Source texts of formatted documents
------

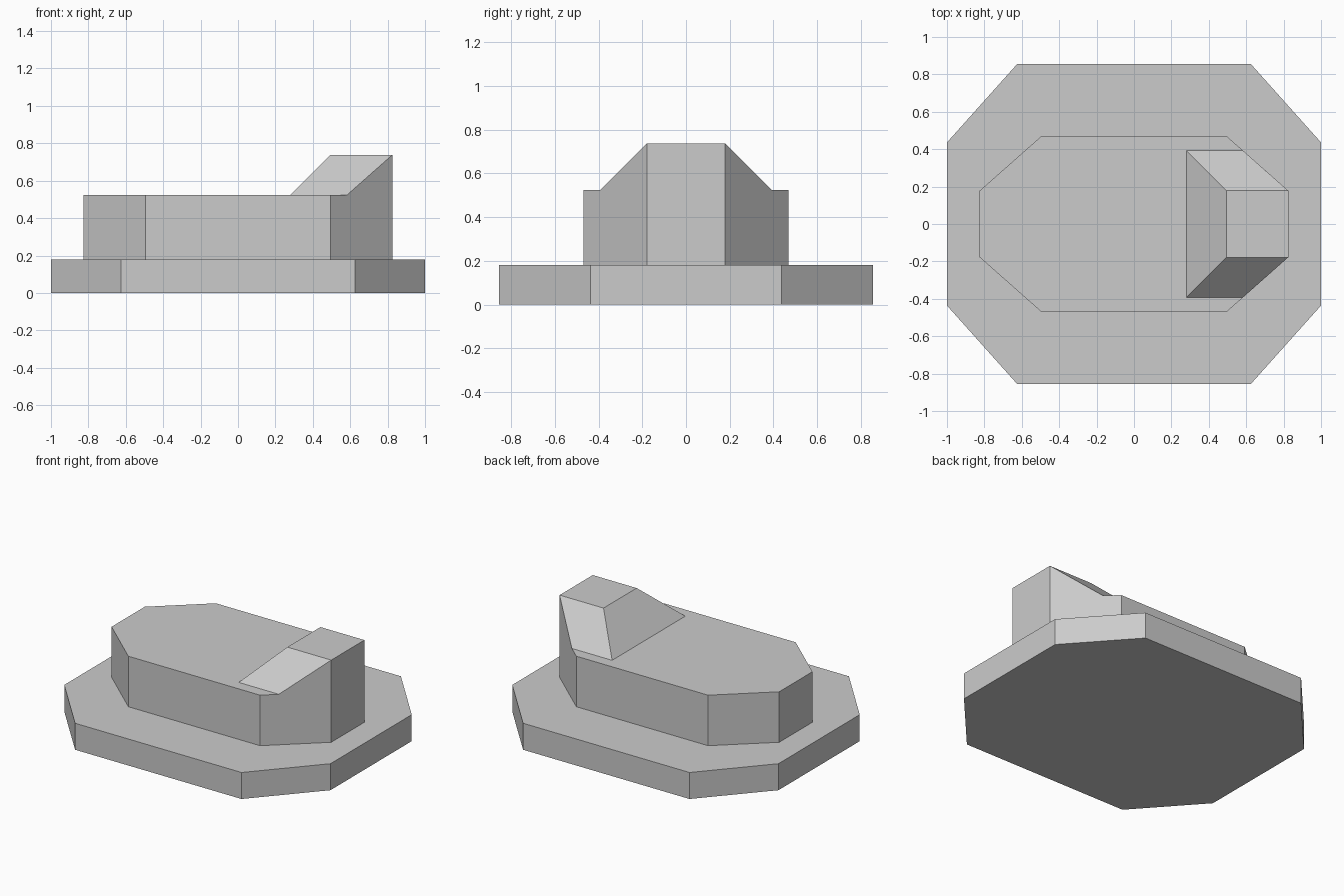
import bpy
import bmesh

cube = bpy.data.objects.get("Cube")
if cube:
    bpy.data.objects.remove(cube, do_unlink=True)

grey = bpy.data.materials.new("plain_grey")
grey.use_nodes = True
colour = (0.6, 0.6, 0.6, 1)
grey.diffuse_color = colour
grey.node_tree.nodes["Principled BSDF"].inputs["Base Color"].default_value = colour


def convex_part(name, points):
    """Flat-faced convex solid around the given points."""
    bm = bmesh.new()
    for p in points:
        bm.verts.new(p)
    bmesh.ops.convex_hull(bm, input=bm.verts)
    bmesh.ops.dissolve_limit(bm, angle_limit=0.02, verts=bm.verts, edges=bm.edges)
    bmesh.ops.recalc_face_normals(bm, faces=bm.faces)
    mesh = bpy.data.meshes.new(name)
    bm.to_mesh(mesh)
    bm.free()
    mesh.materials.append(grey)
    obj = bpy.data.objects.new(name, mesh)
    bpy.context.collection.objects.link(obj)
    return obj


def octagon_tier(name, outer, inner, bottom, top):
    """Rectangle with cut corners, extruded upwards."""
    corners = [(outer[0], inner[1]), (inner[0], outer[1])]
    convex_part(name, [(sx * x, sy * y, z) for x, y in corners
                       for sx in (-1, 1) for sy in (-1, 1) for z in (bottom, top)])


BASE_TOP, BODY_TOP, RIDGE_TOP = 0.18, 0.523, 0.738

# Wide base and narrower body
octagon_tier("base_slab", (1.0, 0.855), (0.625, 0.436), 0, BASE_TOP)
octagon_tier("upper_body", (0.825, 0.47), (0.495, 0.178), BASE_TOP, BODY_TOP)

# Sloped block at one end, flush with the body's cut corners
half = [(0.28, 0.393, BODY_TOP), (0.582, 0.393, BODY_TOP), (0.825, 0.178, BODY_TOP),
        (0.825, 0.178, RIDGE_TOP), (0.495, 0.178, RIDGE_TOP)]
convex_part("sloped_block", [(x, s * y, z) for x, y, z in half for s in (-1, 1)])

------

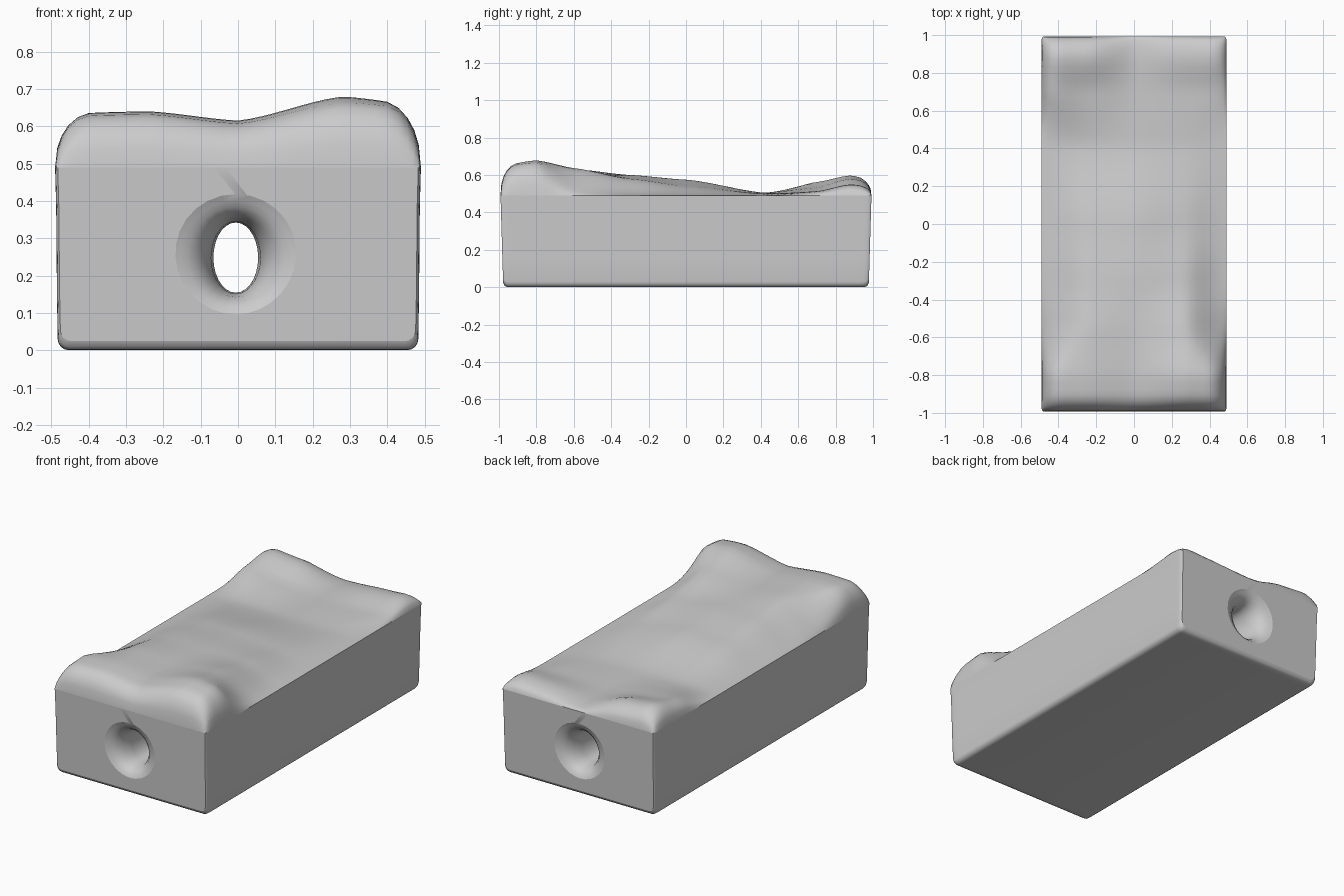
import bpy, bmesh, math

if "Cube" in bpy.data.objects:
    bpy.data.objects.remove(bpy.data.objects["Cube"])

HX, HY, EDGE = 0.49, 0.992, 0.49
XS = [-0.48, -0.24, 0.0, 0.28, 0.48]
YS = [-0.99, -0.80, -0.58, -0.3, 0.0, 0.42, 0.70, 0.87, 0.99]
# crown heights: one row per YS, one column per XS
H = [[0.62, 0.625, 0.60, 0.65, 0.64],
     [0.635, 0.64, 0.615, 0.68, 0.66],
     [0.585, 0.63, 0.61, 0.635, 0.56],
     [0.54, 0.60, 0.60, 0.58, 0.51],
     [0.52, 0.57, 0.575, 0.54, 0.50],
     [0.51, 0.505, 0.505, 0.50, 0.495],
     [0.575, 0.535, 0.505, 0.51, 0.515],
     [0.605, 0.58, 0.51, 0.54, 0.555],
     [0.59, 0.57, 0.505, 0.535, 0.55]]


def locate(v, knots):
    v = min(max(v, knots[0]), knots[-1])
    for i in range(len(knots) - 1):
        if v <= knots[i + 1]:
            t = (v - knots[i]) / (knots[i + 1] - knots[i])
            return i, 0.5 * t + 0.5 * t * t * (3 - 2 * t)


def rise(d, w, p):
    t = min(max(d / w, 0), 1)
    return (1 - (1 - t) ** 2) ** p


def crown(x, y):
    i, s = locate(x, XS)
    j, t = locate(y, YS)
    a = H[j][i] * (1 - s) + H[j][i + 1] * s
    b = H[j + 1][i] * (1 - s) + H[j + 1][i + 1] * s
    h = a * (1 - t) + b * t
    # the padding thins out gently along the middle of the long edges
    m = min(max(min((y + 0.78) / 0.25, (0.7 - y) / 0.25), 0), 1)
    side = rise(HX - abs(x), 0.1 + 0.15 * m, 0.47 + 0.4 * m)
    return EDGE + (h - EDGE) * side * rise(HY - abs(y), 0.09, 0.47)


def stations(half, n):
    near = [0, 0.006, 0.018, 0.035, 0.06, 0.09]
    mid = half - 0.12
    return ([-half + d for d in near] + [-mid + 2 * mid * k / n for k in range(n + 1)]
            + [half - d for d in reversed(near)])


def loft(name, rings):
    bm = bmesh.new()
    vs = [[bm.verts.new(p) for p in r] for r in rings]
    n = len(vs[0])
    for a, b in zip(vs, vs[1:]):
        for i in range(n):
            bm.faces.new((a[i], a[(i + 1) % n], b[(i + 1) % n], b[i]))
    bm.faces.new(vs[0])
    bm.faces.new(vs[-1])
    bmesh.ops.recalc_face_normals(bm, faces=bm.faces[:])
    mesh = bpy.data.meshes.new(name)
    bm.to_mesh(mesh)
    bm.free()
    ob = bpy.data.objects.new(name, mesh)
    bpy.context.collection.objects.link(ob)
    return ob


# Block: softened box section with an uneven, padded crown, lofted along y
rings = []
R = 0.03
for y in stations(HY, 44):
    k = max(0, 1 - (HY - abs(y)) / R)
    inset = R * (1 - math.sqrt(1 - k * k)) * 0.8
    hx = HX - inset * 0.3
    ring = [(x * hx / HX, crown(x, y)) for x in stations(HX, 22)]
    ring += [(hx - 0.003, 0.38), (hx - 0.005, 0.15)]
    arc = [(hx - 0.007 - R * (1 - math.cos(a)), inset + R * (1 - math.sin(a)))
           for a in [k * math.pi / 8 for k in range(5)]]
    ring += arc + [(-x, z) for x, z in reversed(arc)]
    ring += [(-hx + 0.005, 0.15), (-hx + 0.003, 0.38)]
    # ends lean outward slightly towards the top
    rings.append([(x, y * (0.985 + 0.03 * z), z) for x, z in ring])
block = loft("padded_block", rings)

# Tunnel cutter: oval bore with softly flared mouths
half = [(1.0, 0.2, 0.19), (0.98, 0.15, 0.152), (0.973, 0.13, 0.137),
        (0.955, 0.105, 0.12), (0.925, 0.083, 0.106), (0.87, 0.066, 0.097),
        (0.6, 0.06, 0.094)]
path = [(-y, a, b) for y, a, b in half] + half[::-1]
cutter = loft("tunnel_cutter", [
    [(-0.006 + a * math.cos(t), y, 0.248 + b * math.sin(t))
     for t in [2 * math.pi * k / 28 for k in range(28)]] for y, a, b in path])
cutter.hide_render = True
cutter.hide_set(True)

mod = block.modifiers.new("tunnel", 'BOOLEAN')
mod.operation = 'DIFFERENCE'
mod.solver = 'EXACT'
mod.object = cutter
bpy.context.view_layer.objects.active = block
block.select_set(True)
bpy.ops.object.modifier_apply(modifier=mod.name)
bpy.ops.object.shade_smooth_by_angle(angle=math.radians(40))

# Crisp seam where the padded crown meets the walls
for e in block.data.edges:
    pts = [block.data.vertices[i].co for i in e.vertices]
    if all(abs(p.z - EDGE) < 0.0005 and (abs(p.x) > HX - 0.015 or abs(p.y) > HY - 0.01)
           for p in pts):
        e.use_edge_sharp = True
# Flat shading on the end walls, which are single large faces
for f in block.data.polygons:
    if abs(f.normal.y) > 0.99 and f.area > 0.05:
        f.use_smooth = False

------

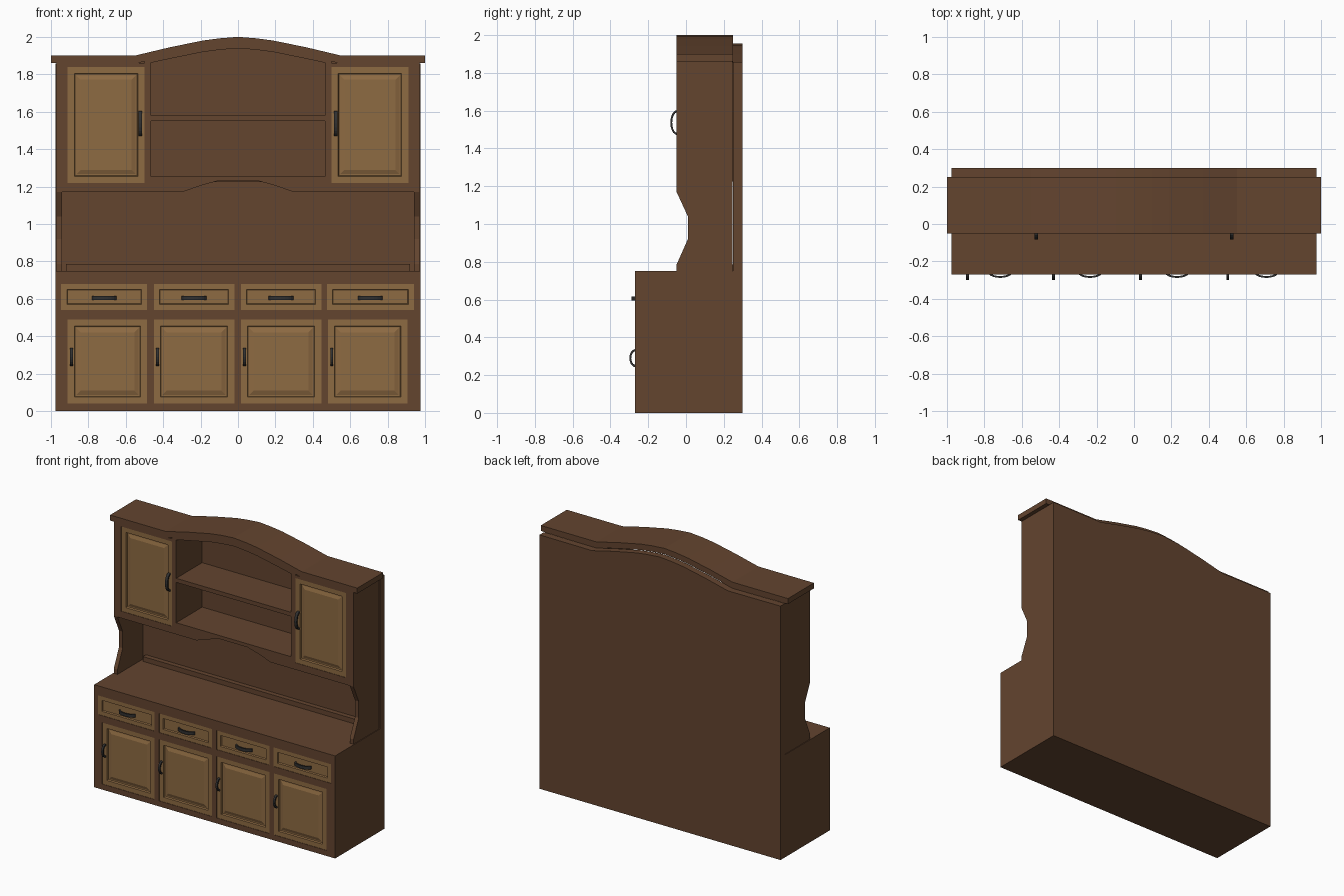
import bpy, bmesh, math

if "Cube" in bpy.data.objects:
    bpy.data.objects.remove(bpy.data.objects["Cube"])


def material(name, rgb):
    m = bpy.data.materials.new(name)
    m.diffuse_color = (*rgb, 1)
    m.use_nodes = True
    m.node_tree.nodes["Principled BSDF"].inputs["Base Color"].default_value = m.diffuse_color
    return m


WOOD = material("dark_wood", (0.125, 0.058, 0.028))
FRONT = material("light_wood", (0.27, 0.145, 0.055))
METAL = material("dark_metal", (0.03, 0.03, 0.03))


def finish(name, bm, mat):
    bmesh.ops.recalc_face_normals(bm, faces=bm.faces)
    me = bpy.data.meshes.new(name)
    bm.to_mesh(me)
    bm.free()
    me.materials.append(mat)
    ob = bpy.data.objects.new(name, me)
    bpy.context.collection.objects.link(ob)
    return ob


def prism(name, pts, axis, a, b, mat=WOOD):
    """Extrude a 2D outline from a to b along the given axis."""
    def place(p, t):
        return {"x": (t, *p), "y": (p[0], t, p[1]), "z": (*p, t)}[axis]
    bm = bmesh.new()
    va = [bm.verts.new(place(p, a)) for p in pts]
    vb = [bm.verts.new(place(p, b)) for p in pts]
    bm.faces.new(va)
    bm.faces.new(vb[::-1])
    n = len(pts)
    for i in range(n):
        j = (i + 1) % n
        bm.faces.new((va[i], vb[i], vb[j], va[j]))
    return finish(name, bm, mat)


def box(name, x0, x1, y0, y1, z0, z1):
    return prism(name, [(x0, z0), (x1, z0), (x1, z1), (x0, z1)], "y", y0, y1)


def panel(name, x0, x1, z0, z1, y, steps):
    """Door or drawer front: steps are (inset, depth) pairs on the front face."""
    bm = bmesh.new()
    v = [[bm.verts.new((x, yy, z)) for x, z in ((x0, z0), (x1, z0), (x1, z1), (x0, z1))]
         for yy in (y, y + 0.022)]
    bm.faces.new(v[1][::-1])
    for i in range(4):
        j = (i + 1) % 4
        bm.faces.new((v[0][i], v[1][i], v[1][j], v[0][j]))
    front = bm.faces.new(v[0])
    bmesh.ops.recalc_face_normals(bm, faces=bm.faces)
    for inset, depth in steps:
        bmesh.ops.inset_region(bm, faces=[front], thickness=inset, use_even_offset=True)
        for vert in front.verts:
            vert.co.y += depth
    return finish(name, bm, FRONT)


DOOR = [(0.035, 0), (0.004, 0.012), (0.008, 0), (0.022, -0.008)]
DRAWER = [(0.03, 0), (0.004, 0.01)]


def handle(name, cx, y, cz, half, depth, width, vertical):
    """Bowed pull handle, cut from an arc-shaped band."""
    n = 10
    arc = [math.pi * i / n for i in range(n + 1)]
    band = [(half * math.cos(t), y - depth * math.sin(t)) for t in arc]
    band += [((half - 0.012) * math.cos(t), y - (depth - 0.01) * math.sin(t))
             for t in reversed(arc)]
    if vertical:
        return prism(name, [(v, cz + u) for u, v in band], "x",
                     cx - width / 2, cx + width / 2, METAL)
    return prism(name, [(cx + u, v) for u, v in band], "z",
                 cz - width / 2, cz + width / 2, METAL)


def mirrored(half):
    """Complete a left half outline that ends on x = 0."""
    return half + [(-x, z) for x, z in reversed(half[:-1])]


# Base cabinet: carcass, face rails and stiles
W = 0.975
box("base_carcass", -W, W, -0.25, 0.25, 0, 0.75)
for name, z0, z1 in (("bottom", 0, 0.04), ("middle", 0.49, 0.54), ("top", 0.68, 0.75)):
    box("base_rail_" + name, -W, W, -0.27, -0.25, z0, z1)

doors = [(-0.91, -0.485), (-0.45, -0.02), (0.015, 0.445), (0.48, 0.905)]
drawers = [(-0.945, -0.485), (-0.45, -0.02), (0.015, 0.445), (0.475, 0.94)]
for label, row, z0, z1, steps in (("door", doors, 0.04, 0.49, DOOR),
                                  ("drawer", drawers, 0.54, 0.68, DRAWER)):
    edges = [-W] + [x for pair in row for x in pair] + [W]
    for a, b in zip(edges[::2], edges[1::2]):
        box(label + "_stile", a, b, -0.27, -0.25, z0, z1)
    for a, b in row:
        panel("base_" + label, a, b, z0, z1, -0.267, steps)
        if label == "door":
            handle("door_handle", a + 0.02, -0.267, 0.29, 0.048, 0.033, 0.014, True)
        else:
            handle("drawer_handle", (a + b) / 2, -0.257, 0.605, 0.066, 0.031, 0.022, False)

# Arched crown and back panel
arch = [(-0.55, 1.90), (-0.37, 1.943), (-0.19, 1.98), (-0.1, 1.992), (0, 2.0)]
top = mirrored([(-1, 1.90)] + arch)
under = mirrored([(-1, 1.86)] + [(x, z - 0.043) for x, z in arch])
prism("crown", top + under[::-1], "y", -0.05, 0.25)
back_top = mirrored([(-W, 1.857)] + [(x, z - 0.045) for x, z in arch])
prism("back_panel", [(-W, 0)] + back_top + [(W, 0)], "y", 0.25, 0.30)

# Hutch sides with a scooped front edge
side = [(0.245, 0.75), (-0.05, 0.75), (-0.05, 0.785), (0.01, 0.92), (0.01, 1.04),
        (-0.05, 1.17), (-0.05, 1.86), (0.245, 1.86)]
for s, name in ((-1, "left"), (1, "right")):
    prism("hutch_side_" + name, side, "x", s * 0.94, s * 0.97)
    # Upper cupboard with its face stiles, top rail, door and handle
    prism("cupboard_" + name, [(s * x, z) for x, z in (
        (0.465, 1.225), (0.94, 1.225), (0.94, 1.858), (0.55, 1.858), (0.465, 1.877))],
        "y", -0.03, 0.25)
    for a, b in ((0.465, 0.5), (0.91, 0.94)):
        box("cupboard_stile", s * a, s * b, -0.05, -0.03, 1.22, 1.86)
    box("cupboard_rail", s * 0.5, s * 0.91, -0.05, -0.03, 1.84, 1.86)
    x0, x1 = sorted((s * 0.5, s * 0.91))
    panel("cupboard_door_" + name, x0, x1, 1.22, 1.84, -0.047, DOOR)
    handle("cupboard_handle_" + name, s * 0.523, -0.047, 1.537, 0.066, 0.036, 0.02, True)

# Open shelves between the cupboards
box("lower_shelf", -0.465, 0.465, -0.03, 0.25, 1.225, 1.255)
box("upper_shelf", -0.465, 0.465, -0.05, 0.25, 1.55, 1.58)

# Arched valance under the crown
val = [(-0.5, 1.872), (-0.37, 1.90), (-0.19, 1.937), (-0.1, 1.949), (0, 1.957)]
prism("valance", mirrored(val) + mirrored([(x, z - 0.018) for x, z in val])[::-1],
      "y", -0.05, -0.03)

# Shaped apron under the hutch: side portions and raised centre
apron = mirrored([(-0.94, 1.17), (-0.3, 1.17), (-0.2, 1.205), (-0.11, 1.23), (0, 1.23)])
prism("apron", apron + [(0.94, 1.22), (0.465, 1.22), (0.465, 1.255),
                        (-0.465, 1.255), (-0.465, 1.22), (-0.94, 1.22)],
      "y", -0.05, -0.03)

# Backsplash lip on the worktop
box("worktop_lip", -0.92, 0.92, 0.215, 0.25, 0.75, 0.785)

------

■ **DESCRIPTION OF THE TASK**
Retype exactly the lines above, from the one with "0.036, 0.02, True)" through the one with "1.949), (0, 1.957)]", inclusive.

■ **EXERCISE ANSWER**
    handle("cupboard_handle_" + name, s * 0.523, -0.047, 1.537, 0.066, 0.036, 0.02, True)

# Open shelves between the cupboards
box("lower_shelf", -0.465, 0.465, -0.03, 0.25, 1.225, 1.255)
box("upper_shelf", -0.465, 0.465, -0.05, 0.25, 1.55, 1.58)

# Arched valance under the crown
val = [(-0.5, 1.872), (-0.37, 1.90), (-0.19, 1.937), (-0.1, 1.949), (0, 1.957)]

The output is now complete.